Queens councilmen accuse NYPD commissioner of pushing misconceptions about bail reform

Photo by Todd Maisel

Queens Councilmen Rory Lancman and Donovan Richards penned a letter to NYPD Commissioner Dermot Shea on Thursday, Feb. 6, accusing him of pushing a false narrative by asserting that bail reform laws are to blame for a 17 percent crime spike in the month of January.

In the letter, Lancman and Richards, who respectfully chair the Council’s committees on the Justice System and Public Safety, asked whether the commissioner was referencing unpublished data during the Feb. 4 CompStat meeting, when he attributed the spike in index crimes to “people getting post-Jan. 1 and then getting rearrested.”

Asked by reporters at the Feb. 4 meeting for evidence that the bail reform laws are behind the crime spike, Shea declined to go into detail on how they were linked.

In their letter, the legislators dive into CompStat figures comparing the number of individuals released without bail in January with the extent of the spike.

“Crime data figures released by the NYPD itself demonstrate no such correlation, and we’re wondering whether there is any other, unpublished data you relied upon to conclude that crime is increasing because of the bail reform law,” wrote the legislators.

CompStat lists 1,222 more index crimes in January 2020 than in January 2019, which Shea attributed to the number of people who were released without bail over the past month and rearrested.

But the letter points out that out of the 230 arrests in January 2020 that involved people released without bail in January, only 84 were actually index crimes.

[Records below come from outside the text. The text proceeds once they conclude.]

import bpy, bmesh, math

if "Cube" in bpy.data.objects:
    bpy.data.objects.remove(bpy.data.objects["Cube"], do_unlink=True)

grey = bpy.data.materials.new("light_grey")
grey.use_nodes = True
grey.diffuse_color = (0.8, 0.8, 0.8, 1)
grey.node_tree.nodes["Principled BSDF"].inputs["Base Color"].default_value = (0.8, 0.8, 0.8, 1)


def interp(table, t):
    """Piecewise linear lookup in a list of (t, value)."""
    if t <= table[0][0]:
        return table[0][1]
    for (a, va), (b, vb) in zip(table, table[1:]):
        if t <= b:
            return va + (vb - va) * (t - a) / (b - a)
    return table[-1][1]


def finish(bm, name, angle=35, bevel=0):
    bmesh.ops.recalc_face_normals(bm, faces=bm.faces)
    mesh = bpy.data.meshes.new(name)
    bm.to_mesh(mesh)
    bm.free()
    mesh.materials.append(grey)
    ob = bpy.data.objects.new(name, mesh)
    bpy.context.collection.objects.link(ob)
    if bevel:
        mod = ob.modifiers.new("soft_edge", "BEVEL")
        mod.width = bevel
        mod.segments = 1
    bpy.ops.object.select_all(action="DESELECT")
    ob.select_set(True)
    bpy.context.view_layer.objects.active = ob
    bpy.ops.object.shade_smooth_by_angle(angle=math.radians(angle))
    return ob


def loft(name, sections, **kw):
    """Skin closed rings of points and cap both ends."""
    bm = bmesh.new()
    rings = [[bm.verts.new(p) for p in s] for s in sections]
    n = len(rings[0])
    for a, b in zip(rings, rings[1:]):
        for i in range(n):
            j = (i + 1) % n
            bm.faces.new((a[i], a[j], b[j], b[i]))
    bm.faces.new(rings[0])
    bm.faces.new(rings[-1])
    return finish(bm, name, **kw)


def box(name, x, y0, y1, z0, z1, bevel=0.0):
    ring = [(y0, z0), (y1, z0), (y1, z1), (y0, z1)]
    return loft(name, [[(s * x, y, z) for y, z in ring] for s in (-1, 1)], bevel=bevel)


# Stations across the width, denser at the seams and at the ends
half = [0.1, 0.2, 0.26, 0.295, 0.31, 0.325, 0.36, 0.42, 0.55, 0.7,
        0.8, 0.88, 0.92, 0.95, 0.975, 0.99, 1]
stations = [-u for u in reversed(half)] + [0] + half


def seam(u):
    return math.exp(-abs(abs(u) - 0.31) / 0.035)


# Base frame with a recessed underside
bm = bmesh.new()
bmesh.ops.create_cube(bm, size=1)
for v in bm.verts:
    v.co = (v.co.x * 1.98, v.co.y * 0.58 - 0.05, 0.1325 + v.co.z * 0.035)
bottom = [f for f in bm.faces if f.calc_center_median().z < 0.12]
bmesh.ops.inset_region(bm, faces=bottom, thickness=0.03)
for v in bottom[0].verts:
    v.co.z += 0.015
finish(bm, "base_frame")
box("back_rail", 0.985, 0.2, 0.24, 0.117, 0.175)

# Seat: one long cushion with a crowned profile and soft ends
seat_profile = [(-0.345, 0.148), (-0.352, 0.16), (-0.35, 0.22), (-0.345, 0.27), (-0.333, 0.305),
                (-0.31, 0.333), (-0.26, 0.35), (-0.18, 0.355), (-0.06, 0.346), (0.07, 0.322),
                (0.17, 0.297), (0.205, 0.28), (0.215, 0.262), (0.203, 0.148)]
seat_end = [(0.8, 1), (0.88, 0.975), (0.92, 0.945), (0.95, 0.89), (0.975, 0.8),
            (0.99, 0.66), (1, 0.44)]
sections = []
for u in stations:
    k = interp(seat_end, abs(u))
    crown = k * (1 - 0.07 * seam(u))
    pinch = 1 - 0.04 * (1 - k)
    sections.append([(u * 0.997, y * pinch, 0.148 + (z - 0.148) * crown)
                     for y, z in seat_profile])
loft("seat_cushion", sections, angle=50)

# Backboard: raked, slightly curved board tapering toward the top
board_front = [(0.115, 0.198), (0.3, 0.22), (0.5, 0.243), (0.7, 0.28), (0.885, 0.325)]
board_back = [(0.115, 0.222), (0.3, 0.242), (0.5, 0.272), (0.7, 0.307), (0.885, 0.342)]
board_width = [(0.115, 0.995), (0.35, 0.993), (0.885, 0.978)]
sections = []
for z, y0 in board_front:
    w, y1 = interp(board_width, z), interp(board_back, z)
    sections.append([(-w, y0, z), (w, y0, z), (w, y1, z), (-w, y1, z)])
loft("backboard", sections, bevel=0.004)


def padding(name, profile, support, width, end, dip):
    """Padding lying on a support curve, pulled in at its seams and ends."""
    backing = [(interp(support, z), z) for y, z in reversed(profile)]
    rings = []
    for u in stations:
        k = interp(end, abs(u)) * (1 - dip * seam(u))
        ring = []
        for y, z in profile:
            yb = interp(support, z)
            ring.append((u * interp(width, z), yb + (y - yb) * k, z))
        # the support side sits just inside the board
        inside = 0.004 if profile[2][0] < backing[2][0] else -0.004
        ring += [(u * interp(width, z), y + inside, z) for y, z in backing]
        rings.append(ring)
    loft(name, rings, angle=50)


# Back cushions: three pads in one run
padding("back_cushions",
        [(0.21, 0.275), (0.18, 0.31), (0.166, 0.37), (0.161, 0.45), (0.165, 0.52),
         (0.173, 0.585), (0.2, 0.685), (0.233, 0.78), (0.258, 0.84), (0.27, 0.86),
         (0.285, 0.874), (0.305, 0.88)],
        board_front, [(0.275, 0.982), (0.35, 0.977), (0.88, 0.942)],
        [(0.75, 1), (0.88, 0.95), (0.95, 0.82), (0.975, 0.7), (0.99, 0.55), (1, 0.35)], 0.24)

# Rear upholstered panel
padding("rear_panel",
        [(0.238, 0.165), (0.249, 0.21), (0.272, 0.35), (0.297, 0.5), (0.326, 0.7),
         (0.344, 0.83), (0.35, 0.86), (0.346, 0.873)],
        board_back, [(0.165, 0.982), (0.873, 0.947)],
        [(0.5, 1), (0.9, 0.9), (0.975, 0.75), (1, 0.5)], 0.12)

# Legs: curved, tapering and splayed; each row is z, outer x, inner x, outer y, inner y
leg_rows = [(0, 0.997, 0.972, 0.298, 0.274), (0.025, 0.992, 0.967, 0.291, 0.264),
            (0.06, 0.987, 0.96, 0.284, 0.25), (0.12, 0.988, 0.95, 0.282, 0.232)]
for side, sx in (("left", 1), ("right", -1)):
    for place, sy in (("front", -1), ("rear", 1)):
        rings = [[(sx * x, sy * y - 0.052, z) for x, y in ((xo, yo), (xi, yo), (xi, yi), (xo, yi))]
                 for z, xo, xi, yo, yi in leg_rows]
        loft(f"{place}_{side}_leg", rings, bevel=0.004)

These 84 index crimes represent less than 7 percent of the 1,222 more index crimes committed in January 2020 than the previous year, and only 1 percent of the 8,437 total index crimes that month, the letter states. 

“Clearly, something other than bail reform cause the January crime numbers to spike,” wrote Richards and Lancman. “Simply put, your numbers don’t add up, and the public and policymakers are ill-served by false narratives that inhibit legitimate conversations about improving the bail reform law.”

The two councilmen will have an opportunity to further question commissioner Shea about these figures at the Council’s Public Safety budget hearing at 2 p.m. on March 19.